# WORK TASK:
Your answer must be an exact copy of the records, with no pictures included.

**** MATERIAL TO PROCESS ****

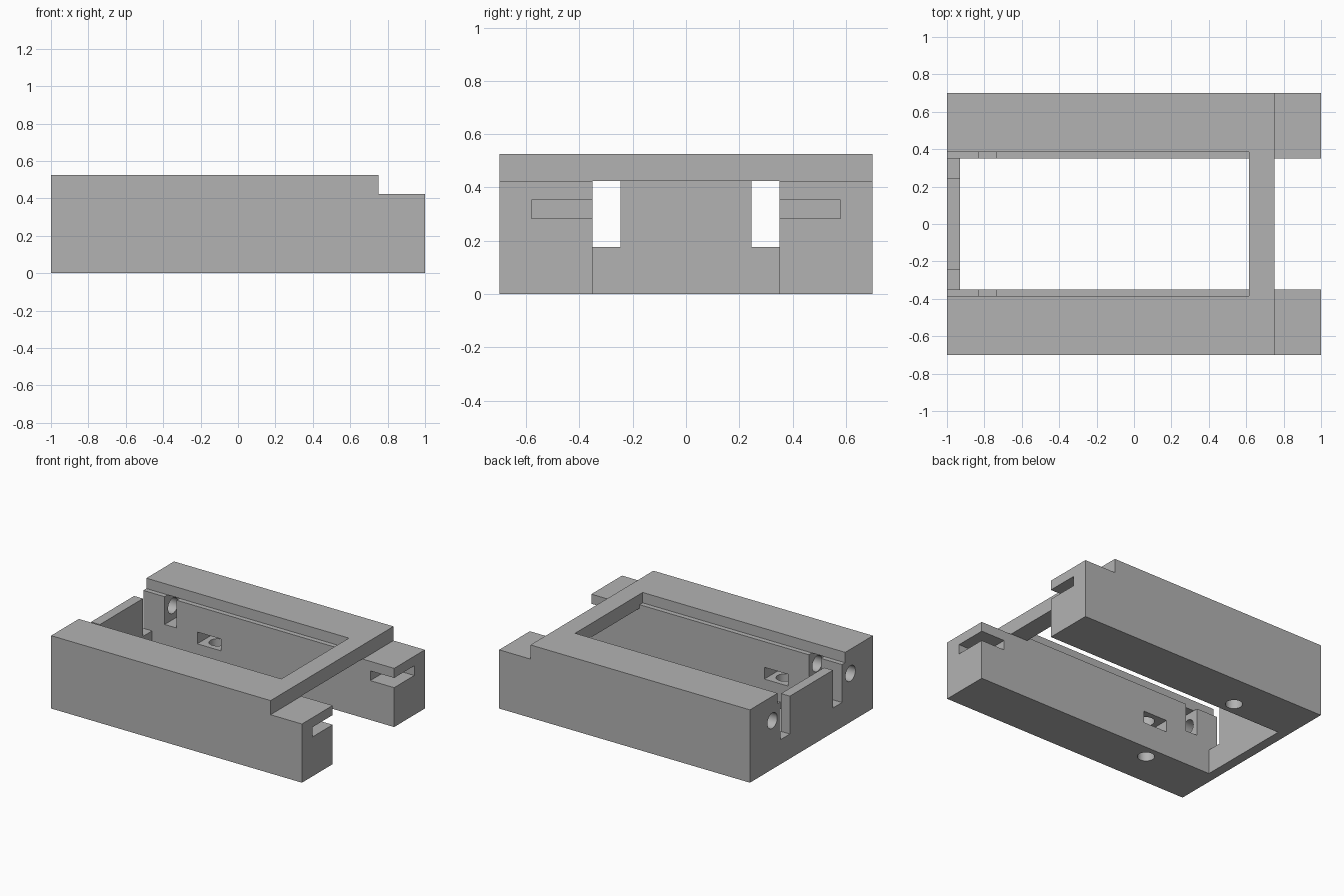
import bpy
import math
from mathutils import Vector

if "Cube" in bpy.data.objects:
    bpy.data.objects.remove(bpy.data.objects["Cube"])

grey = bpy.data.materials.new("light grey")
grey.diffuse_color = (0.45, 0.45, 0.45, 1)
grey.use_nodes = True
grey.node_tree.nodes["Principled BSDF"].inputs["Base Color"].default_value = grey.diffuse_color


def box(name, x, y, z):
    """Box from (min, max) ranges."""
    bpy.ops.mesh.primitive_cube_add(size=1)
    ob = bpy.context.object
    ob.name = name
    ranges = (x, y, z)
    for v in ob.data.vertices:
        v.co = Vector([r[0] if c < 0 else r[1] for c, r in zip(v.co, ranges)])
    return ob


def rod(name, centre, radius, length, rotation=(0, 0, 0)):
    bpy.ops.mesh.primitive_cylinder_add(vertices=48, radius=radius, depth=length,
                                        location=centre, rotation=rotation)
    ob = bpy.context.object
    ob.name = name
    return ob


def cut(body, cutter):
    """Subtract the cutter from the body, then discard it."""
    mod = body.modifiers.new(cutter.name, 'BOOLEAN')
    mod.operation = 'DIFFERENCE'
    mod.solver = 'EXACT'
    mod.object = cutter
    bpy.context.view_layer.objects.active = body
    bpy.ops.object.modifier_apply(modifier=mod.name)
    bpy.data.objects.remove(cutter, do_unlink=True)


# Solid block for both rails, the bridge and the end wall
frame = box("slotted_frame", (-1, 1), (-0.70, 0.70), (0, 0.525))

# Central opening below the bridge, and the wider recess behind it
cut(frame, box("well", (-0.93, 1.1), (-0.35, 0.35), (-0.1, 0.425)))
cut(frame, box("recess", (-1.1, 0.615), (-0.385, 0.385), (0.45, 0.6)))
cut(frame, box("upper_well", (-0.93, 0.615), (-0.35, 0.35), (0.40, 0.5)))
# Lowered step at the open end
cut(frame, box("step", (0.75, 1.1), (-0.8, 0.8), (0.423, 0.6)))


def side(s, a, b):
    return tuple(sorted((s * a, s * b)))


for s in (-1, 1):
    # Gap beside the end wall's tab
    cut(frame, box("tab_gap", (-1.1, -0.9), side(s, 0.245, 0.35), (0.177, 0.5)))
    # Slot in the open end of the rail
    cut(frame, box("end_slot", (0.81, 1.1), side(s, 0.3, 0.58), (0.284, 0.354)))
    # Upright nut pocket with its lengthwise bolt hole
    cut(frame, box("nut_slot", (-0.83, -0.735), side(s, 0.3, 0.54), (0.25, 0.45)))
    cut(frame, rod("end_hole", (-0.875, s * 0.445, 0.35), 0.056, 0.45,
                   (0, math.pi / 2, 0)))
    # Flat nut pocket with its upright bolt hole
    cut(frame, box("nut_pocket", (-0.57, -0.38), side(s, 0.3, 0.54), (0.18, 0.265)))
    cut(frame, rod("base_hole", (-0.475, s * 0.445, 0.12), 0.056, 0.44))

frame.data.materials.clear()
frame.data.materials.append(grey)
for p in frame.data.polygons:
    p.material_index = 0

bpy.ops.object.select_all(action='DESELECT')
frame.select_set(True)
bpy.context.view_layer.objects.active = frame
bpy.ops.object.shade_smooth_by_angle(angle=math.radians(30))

****

# COMPLETED EXERCISE:
import bpy
import math
from mathutils import Vector

if "Cube" in bpy.data.objects:
    bpy.data.objects.remove(bpy.data.objects["Cube"])

grey = bpy.data.materials.new("light grey")
grey.diffuse_color = (0.45, 0.45, 0.45, 1)
grey.use_nodes = True
grey.node_tree.nodes["Principled BSDF"].inputs["Base Color"].default_value = grey.diffuse_color


def box(name, x, y, z):
    """Box from (min, max) ranges."""
    bpy.ops.mesh.primitive_cube_add(size=1)
    ob = bpy.context.object
    ob.name = name
    ranges = (x, y, z)
    for v in ob.data.vertices:
        v.co = Vector([r[0] if c < 0 else r[1] for c, r in zip(v.co, ranges)])
    return ob


def rod(name, centre, radius, length, rotation=(0, 0, 0)):
    bpy.ops.mesh.primitive_cylinder_add(vertices=48, radius=radius, depth=length,
                                        location=centre, rotation=rotation)
    ob = bpy.context.object
    ob.name = name
    return ob


def cut(body, cutter):
    """Subtract the cutter from the body, then discard it."""
    mod = body.modifiers.new(cutter.name, 'BOOLEAN')
    mod.operation = 'DIFFERENCE'
    mod.solver = 'EXACT'
    mod.object = cutter
    bpy.context.view_layer.objects.active = body
    bpy.ops.object.modifier_apply(modifier=mod.name)
    bpy.data.objects.remove(cutter, do_unlink=True)


# Solid block for both rails, the bridge and the end wall
frame = box("slotted_frame", (-1, 1), (-0.70, 0.70), (0, 0.525))

# Central opening below the bridge, and the wider recess behind it
cut(frame, box("well", (-0.93, 1.1), (-0.35, 0.35), (-0.1, 0.425)))
cut(frame, box("recess", (-1.1, 0.615), (-0.385, 0.385), (0.45, 0.6)))
cut(frame, box("upper_well", (-0.93, 0.615), (-0.35, 0.35), (0.40, 0.5)))
# Lowered step at the open end
cut(frame, box("step", (0.75, 1.1), (-0.8, 0.8), (0.423, 0.6)))


def side(s, a, b):
    return tuple(sorted((s * a, s * b)))


for s in (-1, 1):
    # Gap beside the end wall's tab
    cut(frame, box("tab_gap", (-1.1, -0.9), side(s, 0.245, 0.35), (0.177, 0.5)))
    # Slot in the open end of the rail
    cut(frame, box("end_slot", (0.81, 1.1), side(s, 0.3, 0.58), (0.284, 0.354)))
    # Upright nut pocket with its lengthwise bolt hole
    cut(frame, box("nut_slot", (-0.83, -0.735), side(s, 0.3, 0.54), (0.25, 0.45)))
    cut(frame, rod("end_hole", (-0.875, s * 0.445, 0.35), 0.056, 0.45,
                   (0, math.pi / 2, 0)))
    # Flat nut pocket with its upright bolt hole
    cut(frame, box("nut_pocket", (-0.57, -0.38), side(s, 0.3, 0.54), (0.18, 0.265)))
    cut(frame, rod("base_hole", (-0.475, s * 0.445, 0.12), 0.056, 0.44))

frame.data.materials.clear()
frame.data.materials.append(grey)
for p in frame.data.polygons:
    p.material_index = 0

bpy.ops.object.select_all(action='DESELECT')
frame.select_set(True)
bpy.context.view_layer.objects.active = frame
bpy.ops.object.shade_smooth_by_angle(angle=math.radians(30))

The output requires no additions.